Released: 2020, Century Media Records
Reviewer: Kira Levine
With Darkthrone’s Fenriz being one of the fans who helped their eponymous demo sell out in a matter of days back in 2012, Vampire have been an underground favourite in the Swedish metal scene ever since. This spawned a successful self-titled debut a couple of years later. Following up their sophomore record, With Primeval Force (2017), the undead quintet return with third full-length, Rex.
‘Prelusion’, a blend of guitar solos and atmospheric sounds transitions effortlessly to the title song. A shrill whinny rings out in the beginning of ‘Rex’, bringing the horse featured in Mitchell Nolte’s album cover illustration to life. The second track is full of vitality, the riffs and shouts of “Hail!” adding to the triumphant vibe it oozes.

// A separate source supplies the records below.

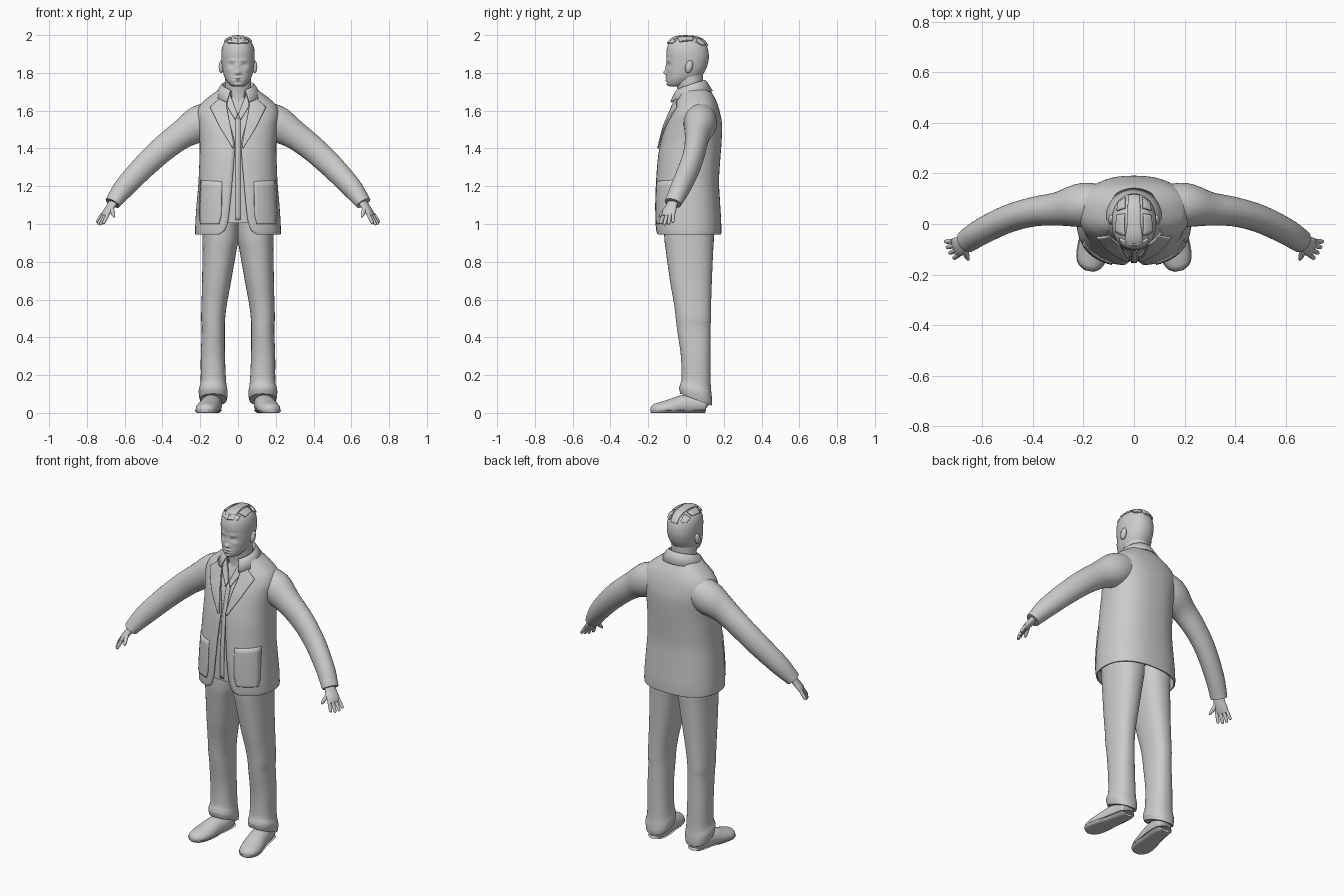
import bpy, bmesh, math
from mathutils import Vector
from mathutils.bvhtree import BVHTree

if "Cube" in bpy.data.objects:
    bpy.data.objects.remove(bpy.data.objects["Cube"])

mat = bpy.data.materials.new("plain_grey")
mat.diffuse_color = (0.6, 0.6, 0.6, 1)
mat.use_nodes = True
mat.node_tree.nodes["Principled BSDF"].inputs["Base Color"].default_value = mat.diffuse_color


def grid(name, rows, closed=True, caps=True, mirror=False, thick=0, angle=45):
    """Skin a list of point rows into one smooth object."""
    bm = bmesh.new()
    vs = [[bm.verts.new(p) for p in r] for r in rows]
    n = len(rows[0])
    for a, b in zip(vs, vs[1:]):
        for i in range(n if closed else n - 1):
            j = (i + 1) % n
            bm.faces.new((a[i], a[j], b[j], b[i]))
    if closed and caps:
        bm.faces.new(vs[0])
        bm.faces.new(vs[-1])
    bmesh.ops.recalc_face_normals(bm, faces=bm.faces)
    me = bpy.data.meshes.new(name)
    bm.to_mesh(me)
    bm.free()
    me.materials.append(mat)
    ob = bpy.data.objects.new(name, me)
    bpy.context.collection.objects.link(ob)
    bpy.ops.object.select_all(action='DESELECT')
    ob.select_set(True)
    bpy.context.view_layer.objects.active = ob
    bpy.ops.object.shade_smooth_by_angle(angle=math.radians(angle))
    if thick:
        s = ob.modifiers.new("thickness", 'SOLIDIFY')
        s.thickness, s.offset = thick, 0
    if mirror:
        ob.modifiers.new("mirror", 'MIRROR').use_mirror_merge = False
    return ob


def spline(rows, k=5):
    """Catmull-Rom through tuples of numbers."""
    out = []
    for i in range(len(rows) - 1):
        q = [rows[max(i - 1, 0)], rows[i], rows[i + 1], rows[min(i + 2, len(rows) - 1)]]
        for s in range(k):
            t = s / k
            out.append(tuple(b + 0.5 * t * (c - a + t * (2*a - 5*b + 4*c - d + t * (3*(b - c) + d - a)))
                             for a, b, c, d in zip(*q)))
    return out + [tuple(rows[-1])]


def spow(v, e):
    return math.copysign(abs(v) ** e, v)


def section(z, x0, x1, y0, y1, p=2.0, seg=40):
    """Horizontal superellipse ring, starting at the front."""
    ring = []
    for i in range(seg):
        a = 2 * math.pi * i / seg
        ring.append(Vector(((x0 + x1) / 2 + (x1 - x0) / 2 * spow(math.sin(a), 2 / p),
                            (y0 + y1) / 2 - (y1 - y0) / 2 * spow(math.cos(a), 2 / p), z)))
    return ring


def tube(rows, seg=20, k=4):
    """Rings across a path of (x, y, z, sideways radius, upward radius)."""
    pts = spline(rows, k)
    c = [Vector(r[:3]) for r in pts]
    out = []
    for i, r in enumerate(pts):
        t = (c[min(i + 1, len(c) - 1)] - c[max(i - 1, 0)]).normalized()
        u = t.cross(Vector((0, 0, 1))).normalized()
        v = u.cross(t)
        out.append([c[i] + u * r[3] * math.cos(a) + v * r[4] * math.sin(a)
                    for a in (2 * math.pi * j / seg for j in range(seg))])
    return out


def patch(name, left, right, f, thick=0.008, mirror=True, k=6, m=8):
    """Thin plate between two edge lines, laid on a surface by f."""
    ls = [Vector(a).lerp(Vector(b), s / k) for a, b in zip(left, left[1:]) for s in range(k)] + [Vector(left[-1])]
    rs = [Vector(a).lerp(Vector(b), s / k) for a, b in zip(right, right[1:]) for s in range(k)] + [Vector(right[-1])]
    grid(name, [[f(*a.lerp(b, j / m)) for j in range(m + 1)] for a, b in zip(ls, rs)],
         closed=False, mirror=mirror, thick=thick)


# Jacket: (z, half width, front, back, half gap of the opening)
P = 2.4
JACKET = spline([(.945, .222, -.155, .182, .10), (.965, .223, -.158, .183, .07), (1.02, .221, -.16, .182, .052),
                 (1.12, .214, -.16, .176, .04), (1.23, .205, -.155, .171, .03), (1.35, .2, -.145, .178, .02),
                 (1.43, .199, -.131, .184, .018), (1.52, .207, -.108, .187, .04), (1.58, .215, -.083, .178, .055),
                 (1.625, .2, -.065, .166, .062), (1.66, .165, -.052, .152, .062), (1.69, .125, -.043, .135, .058),
                 (1.715, .09, -.036, .118, .05)])
rows = []
for z, hx, y0, y1, gap in JACKET:
    a0 = math.asin((gap / hx) ** (P / 2))
    ring = []
    for i in range(65):
        a = a0 + (2 * math.pi - 2 * a0) * i / 64
        ring.append(Vector((hx * spow(math.sin(a), 2 / P), (y0 + y1) / 2 - (y1 - y0) / 2 * spow(math.cos(a), 2 / P), z)))
    rows.append(ring)
grid("jacket", rows, closed=False, thick=.008)


def front(offset):
    """Places (x, z) on the jacket front."""
    def f(x, z):
        a, b = next(((a, b) for a, b in zip(JACKET, JACKET[1:]) if z <= b[0]), JACKET[-2:])
        t = (z - a[0]) / (b[0] - a[0])
        hx, y0, y1 = (a[i] + t * (b[i] - a[i]) for i in (1, 2, 3))
        r = max(0, 1 - min(1, abs(x) / hx) ** P) ** (1 / P)
        return Vector((x, (y0 + y1) / 2 - (y1 - y0) / 2 * r - offset, z))
    return f


patch("lapel", [(.066, 1.67), (.056, 1.6), (.036, 1.5), (.02, 1.41)],
      [(.1, 1.66), (.148, 1.618), (.1, 1.52), (.028, 1.4)], front(.011))
patch("pocket", [(.085, 1.225), (.087, 1.05), (.1, 1.0)], [(.197, 1.232), (.203, 1.05), (.198, 1.0)], front(.006))

# Turned-down jacket collar around the neck
rows = []
for i in range(49):
    a = math.radians(28 + 304 * i / 48)
    c = ((1 - math.cos(a)) / 2) ** .7
    ring = []
    for r, z in ((.07, 1.655 + .05 * c), (.077, 1.69 + .058 * c), (.083, 1.699 + .06 * c), (.09, 1.692 + .06 * c),
                 (.122, 1.637 + .066 * c)):
        ring.append(Vector((r * math.sin(a), .022 - r * .96 * math.cos(a), z)))
    rows.append(ring)
grid("jacket_collar", rows, closed=False, thick=.007)

# Sleeves
grid("sleeve", tube([(.1, .075, 1.575, .075, .08), (.2, .075, 1.532, .088, .097), (.3, .06, 1.472, .067, .076),
                     (.4, .048, 1.395, .058, .069), (.5, .02, 1.302, .055, .064), (.6, -.028, 1.195, .052, .056),
                     (.65, -.06, 1.13, .048, .044), (.664, -.069, 1.11, .046, .04)], 32), mirror=True)

# Shirt under the jacket, with its collar flaps
grid("shirt", [section(z, -hx + .014, hx - .014, y0 + .012, y1 - .014, P)
               for z, hx, y0, y1, g in JACKET if 1.005 < z < 1.7])
patch("shirt_collar", [(.05, 1.705), (.028, 1.65), (.002, 1.58)], [(.066, 1.69), (.056, 1.62), (.014, 1.55)],
      front(.002), .007)
patch("shirt_placket", [(-.012, 1.56), (-.012, 1.02)], [(.012, 1.56), (.012, 1.02)], front(-.009), .006, False, 24, 2)

# Trousers, with the hem dropping towards the heel
LEG = [(1.06, -.004, .188, -.12, .15), (.93, -.004, .188, -.115, .148), (.86, .008, .188, -.107, .144),
       (.7, .036, .19, -.085, .137), (.58, .058, .193, -.064, .133), (.5, .068, .195, -.054, .132),
       (.44, .07, .192, -.047, .13), (.3, .069, .197, -.027, .13), (.17, .063, .198, -.024, .131),
       (.125, .056, .208, -.032, .136), (.1, .055, .207, -.036, .138), (.075, .06, .202, -.03, .136)]
rows = [section(*r, p=2.3) for r in spline(LEG)]
for ring in rows:
    for v in ring:
        v.z -= (v.y - .04) * .38 * max(0, min(1, (.28 - v.z) / .18))
grid("trouser_leg", rows, mirror=True)

# Shoes with flat soles
SHOE = [(.133, .118, .04, .015, .02), (.133, .105, .045, .043, .045), (.135, .05, .045, .052, .055),
        (.146, -.02, .04, .055, .053), (.16, -.09, .026, .06, .044), (.17, -.14, .02, .055, .036),
        (.175, -.17, .018, .04, .028), (.178, -.186, .018, .014, .012)]
for name, grow, top in (("shoe", 0, 1), ("sole", .004, .014)):
    rows = tube([(x, y, z, a + grow, b + grow) for x, y, z, a, b in SHOE], 28)
    for v in (v for ring in rows for v in ring):
        v.z = min(max(v.z, 0), top)
    grid(name, rows, mirror=True)

# Hands
grid("palm", tube([(.648, -.06, 1.135, .028, .02), (.675, -.079, 1.092, .034, .018), (.697, -.09, 1.062, .039, .016),
                   (.708, -.095, 1.043, .037, .011)]), mirror=True)
u = Vector((-.51, -.86, 0))
for i, length in enumerate((.8, .97, 1.03, .93)):
    k = i - 1.5
    a = Vector((.702, -.092, 1.054)) + u * .019 * k
    d = (Vector((.034, -.012, -.058)) + u * .007 * k) * length
    ends = [(*(a + d * t), r, r) for t, r in ((0, .0095), (.5, .0095), (.9, .008), (1, .003))]
    grid("finger", tube(ends, 12), mirror=True)
grid("thumb", tube([(.668, -.085, 1.1, .013, .012), (.667, -.11, 1.075, .012, .012), (.66, -.132, 1.05, .01, .01),
                    (.655, -.142, 1.036, .004, .004)], 12), mirror=True)

# Neck and head
grid("neck", [section(*r) for r in spline([(1.62, -.06, .06, -.045, .09), (1.68, -.066, .066, -.042, .088),
                                           (1.73, -.07, .07, -.048, .088), (1.79, -.068, .068, -.06, .09)])])
HEAD = [(1.728, .022, -.085, -.03), (1.735, .04, -.098, .01), (1.75, .055, -.104, .045), (1.77, .068, -.104, .07),
        (1.795, .077, -.103, .092), (1.83, .084, -.102, .11), (1.87, .088, -.102, .12), (1.905, .088, -.104, .12),
        (1.935, .084, -.1, .113), (1.96, .073, -.09, .1), (1.978, .054, -.072, .078), (1.988, .03, -.045, .045),
        (1.991, .005, -.01, .01)]
# Face shaping: (x, z, x spread, z spread, depth)
FACE = [(0, 1.803, .011, .011, -.017), (0, 1.83, .009, .02, -.007), (.012, 1.797, .006, .006, -.006),
        (.034, 1.842, .014, .01, .010), (.032, 1.866, .022, .008, -.004), (.034, 1.842, .008, .005, -.005),
        (0, 1.775, .018, .005, -.006), (0, 1.768, .02, .0025, .004), (0, 1.761, .016, .005, -.005),
        (0, 1.75, .02, .005, .003), (0, 1.738, .016, .007, -.003), (.05, 1.815, .015, .012, -.003)]
rows = [section(z, -h, h, a, b, 2.15, 72) for z, h, a, b in spline(HEAD, 7)]
for v in (v for ring in rows for v in ring):
    if v.y < 0:
        v.y += sum(d * math.exp(-((abs(v.x) - x) / sx) ** 2 - ((v.z - z) / sz) ** 2) for x, z, sx, sz, d in FACE)
head = grid("head", rows, angle=70)
grid("ear", [[Vector((.088 + .014 * math.cos(t), .016 + .02 * math.sin(t) * math.cos(a) + .006 * math.sin(t) * math.sin(a),
                      1.832 + .034 * math.sin(t) * math.sin(a))) for a in (math.pi * j / 10 for j in range(20))]
             for t in (.1, .5, .9, 1.3, 1.6, 2.2, 2.8)], mirror=True)

# Cropped hair as thin raised tufts
tree = BVHTree.FromPolygons([v.co for v in head.data.vertices], [p.vertices for p in head.data.polygons])
centre = Vector((0, .005, 1.88))


def scalp(x, y):
    d = Vector((x, y, .09)).normalized()
    hit = tree.ray_cast(centre + d, -d)[0]
    return hit + d * .004


patch("hair_crown", [(-.035, -.085), (-.02, .0), (-.022, .09), (-.03, .16)],
      [(.035, -.085), (.02, .0), (.022, .09), (.03, .16)], scalp, .009, False)
patch("hair_fringe", [(.0, -.125), (.0, -.075)], [(.062, -.095), (.055, -.06)], scalp, .009)
patch("hair_side", [(.03, -.045), (.03, .03)], [(.075, -.04), (.066, .03)], scalp, .008)
patch("hair_back", [(.03, .05), (.045, .13)], [(.07, .05), (.085, .11)], scalp, .008)
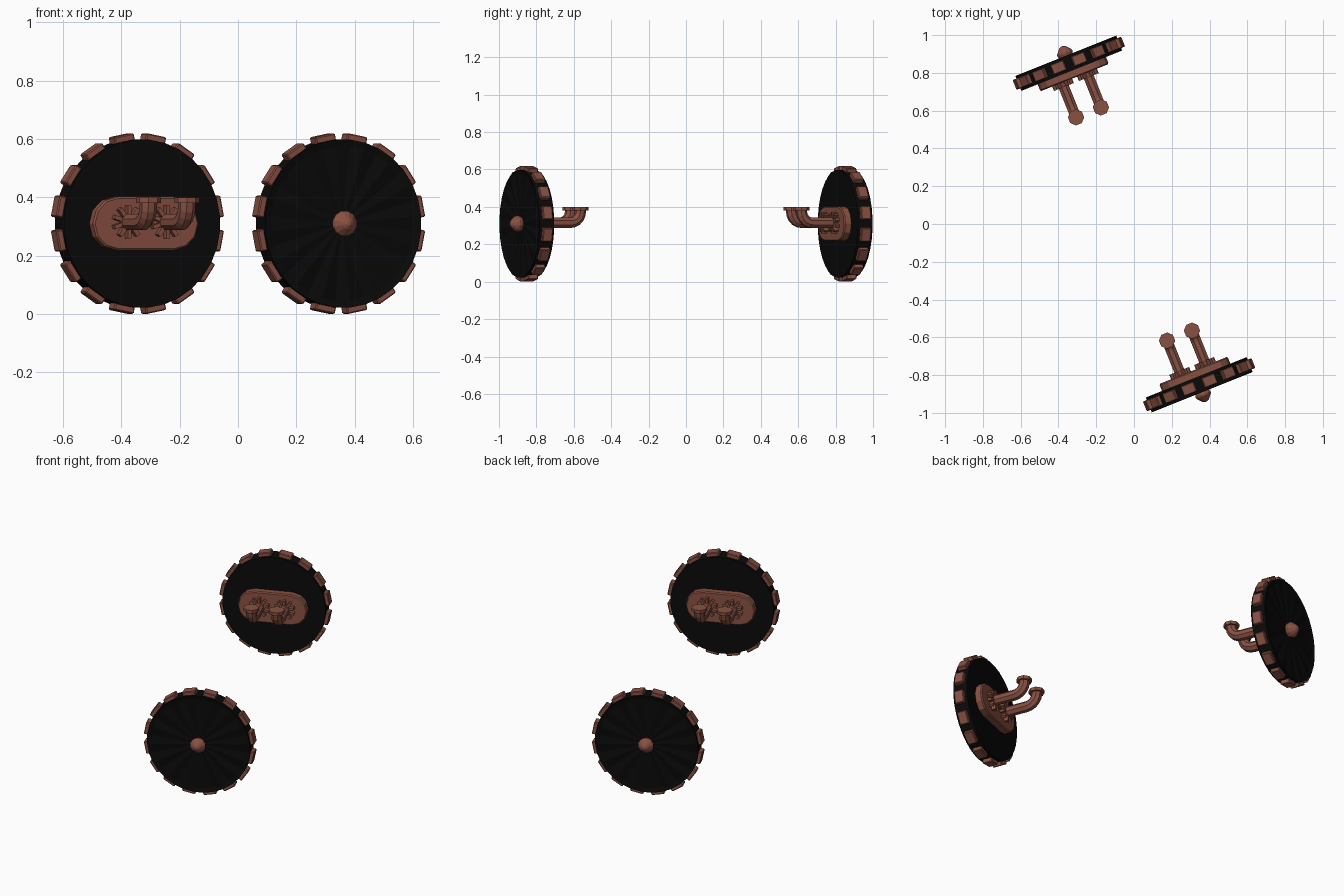
import bpy, bmesh
from math import sin, cos, pi, radians
from mathutils import Matrix, Vector

if "Cube" in bpy.data.objects:
    bpy.data.objects.remove(bpy.data.objects["Cube"])


def material(name, rgb):
    m = bpy.data.materials.new(name)
    m.diffuse_color = (*rgb, 1)
    m.use_nodes = True
    m.node_tree.nodes["Principled BSDF"].inputs["Base Color"].default_value = m.diffuse_color
    return m


BROWN = material("rust_brown", (0.25, 0.082, 0.055))
BLACK = material("rubber_black", (0.003, 0.003, 0.003))

# Local wheel frame: x along the disc, y towards the model centre, z up
FRONT = Matrix.Translation((0.345, -0.851, 0.31)) @ Matrix.Rotation(radians(21.8), 4, 'Z')
PLACES = {"front": FRONT, "rear": Matrix.Rotation(pi, 4, 'Z') @ FRONT}


def finish(name, bm, mat):
    bmesh.ops.recalc_face_normals(bm, faces=bm.faces)
    me = bpy.data.meshes.new(name)
    bm.to_mesh(me)
    bm.free()
    me.materials.append(mat)
    for side, matrix in PLACES.items():
        ob = bpy.data.objects.new(side + "_" + name, me)
        ob.matrix_world = matrix
        bpy.context.collection.objects.link(ob)


def loft(bm, rings):
    vs = [[bm.verts.new(p) for p in r] for r in rings]
    n = len(vs[0])
    for a, b in zip(vs, vs[1:]):
        for i in range(n):
            j = (i + 1) % n
            bm.faces.new((a[i], a[j], b[j], b[i]))
    bm.faces.new(vs[0])
    bm.faces.new(vs[-1])


def ring(r, y, n, pleat=0.0):
    return [(r * cos(2 * pi * (i + .5) / n), y + pleat * (i % 2),
             r * sin(2 * pi * (i + .5) / n)) for i in range(n)]


def box(bm, size, matrix):
    bmesh.ops.create_cube(bm, size=1, matrix=matrix @ Matrix.Diagonal((*size, 1)))


# Disc with a pleated outer face
bm = bmesh.new()
loft(bm, [ring(0.03, -0.034, 32), ring(0.06, -0.036, 32, 0.004),
          ring(0.265, -0.041, 32, 0.008), ring(0.289, -0.0425, 32),
          ring(0.289, 0.0425, 32)])
finish("wheel_disc", bm, BLACK)

# Tread blocks around the rim
bm = bmesh.new()
for i in range(16):
    turn = Matrix.Rotation(2 * pi * (i + .5) / 16, 4, 'Y')
    box(bm, (0.074, 0.056, 0.034), turn @ Matrix.Translation((0, 0, 0.292)))
bmesh.ops.bevel(bm, geom=bm.edges[:], offset=0.004, segments=1, affect='EDGES')
finish("tread_blocks", bm, BROWN)

# Pointed hub on the outer face
bm = bmesh.new()
loft(bm, [ring(0.036, -0.03, 12), ring(0.045, -0.055, 12), ring(0.043, -0.064, 12),
          ring(0.02, -0.09, 12), ring(0.007, -0.097, 12)])
finish("hub_cap", bm, BROWN)

# Rounded mounting plate on the inner face
def stadium(r, y):
    pts = []
    for k in range(14):
        a = -pi / 2 + pi * (k % 7) / 6 + pi * (k // 7)
        pts.append(((0.103 if k < 7 else -0.103) + r * cos(a), y, r * sin(a)))
    return pts


bm = bmesh.new()
loft(bm, [stadium(0.092, 0.035), stadium(0.092, 0.076), stadium(0.086, 0.082)])
finish("mounting_plate", bm, BROWN)

# Pair of elbow pipes with collar studs and end flanges
pipes, collars, flanges = bmesh.new(), bmesh.new(), bmesh.new()
for x in (-0.071, 0.071):
    path = [(0.07, 0.005, 0)]
    for k in range(6):
        a = pi / 2 * k / 5
        path.append((0.22 + 0.06 * sin(a), 0.005 + 0.06 * (1 - cos(a)), a))
    path.append((0.28, 0.075, pi / 2))
    loft(pipes, [[(x + 0.03 * cos(t), y - 0.03 * sin(t) * sin(a), z + 0.03 * sin(t) * cos(a))
                  for t in (2 * pi * (i + .5) / 8 for i in range(8))]
                 for y, z, a in path])
    for i in range(10):
        m = Matrix.Translation((x, 0.092, 0.005)) @ Matrix.Rotation(2 * pi * i / 10, 4, 'Y')
        box(collars, (0.014, 0.03, 0.032), m @ Matrix.Translation((0, 0, 0.041)))
    loft(flanges, [[(x + 0.043 * cos(t), 0.28 + 0.043 * sin(t), z)
                    for t in (2 * pi * (i + .5) / 8 for i in range(8))]
                   for z in (0.071, 0.09)])
finish("elbow_pipes", pipes, BROWN)
finish("pipe_collar_studs", collars, BROWN)
finish("pipe_end_flanges", flanges, BROWN)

Full of nostalgia from the New Wave Of British Heavy Metal era, ‘Inspiritus’ preceeds stomper ‘Wiru-Akka’. The track goes all out from its start, giving us insane vocals and speedy instrumentation. ‘Pandemoni’ gives off an overwhelmingly occult feel with its sparkling percussion effects and lyrics delivered in a sinister snarl laced over sinister shredding.
As well being home to some of the best axe work from Rex, there is some great poetry featured in ‘Moloch’, the atmospheric sounds within the bridge communicating those ideas perfectly. ‘Rekviem’ has a few tempo changes and fierce vocals that keep up with the faster instrumentation, in true thrash style. Eighth instalment ‘Serafim’ carries a comparable victorious air to the song ‘Rex’, albeit a little slower while still packing a punch.
Longest number ‘Anima’ gives off some early 90s Metallica vibes, particularly during its intro. It’s one of the slower paced songs, in a similar vein to the intro, which really allows for its lyrics to breathe and the guitar solos to shine. The song title is cried out repeatedly towards the end to haunting effect, amplified by the eerie keys that are heard simultaneously.
An eerie tune kicks off grand finale ‘Melek-Taus’, which mutates into a blackened thrash-style affair. All members are top notch in this final round, which mirrors some of the melodies heard in ‘Wiru-Akka’ in the last minute or so.
A lot like fellow Swedes Tribulation, with Rex, Vampire prove that it is possible to sound old and new at the same time. Their often Iron Maiden-esque guitars evoke the sounds first heard at least thirty years ago, while atmospheric sections and poetry from the like of Robert Graves and Emily Dickinson place their inspirations even further back in time. If you like old school metal with a contemporary evil undertone, this one is for you.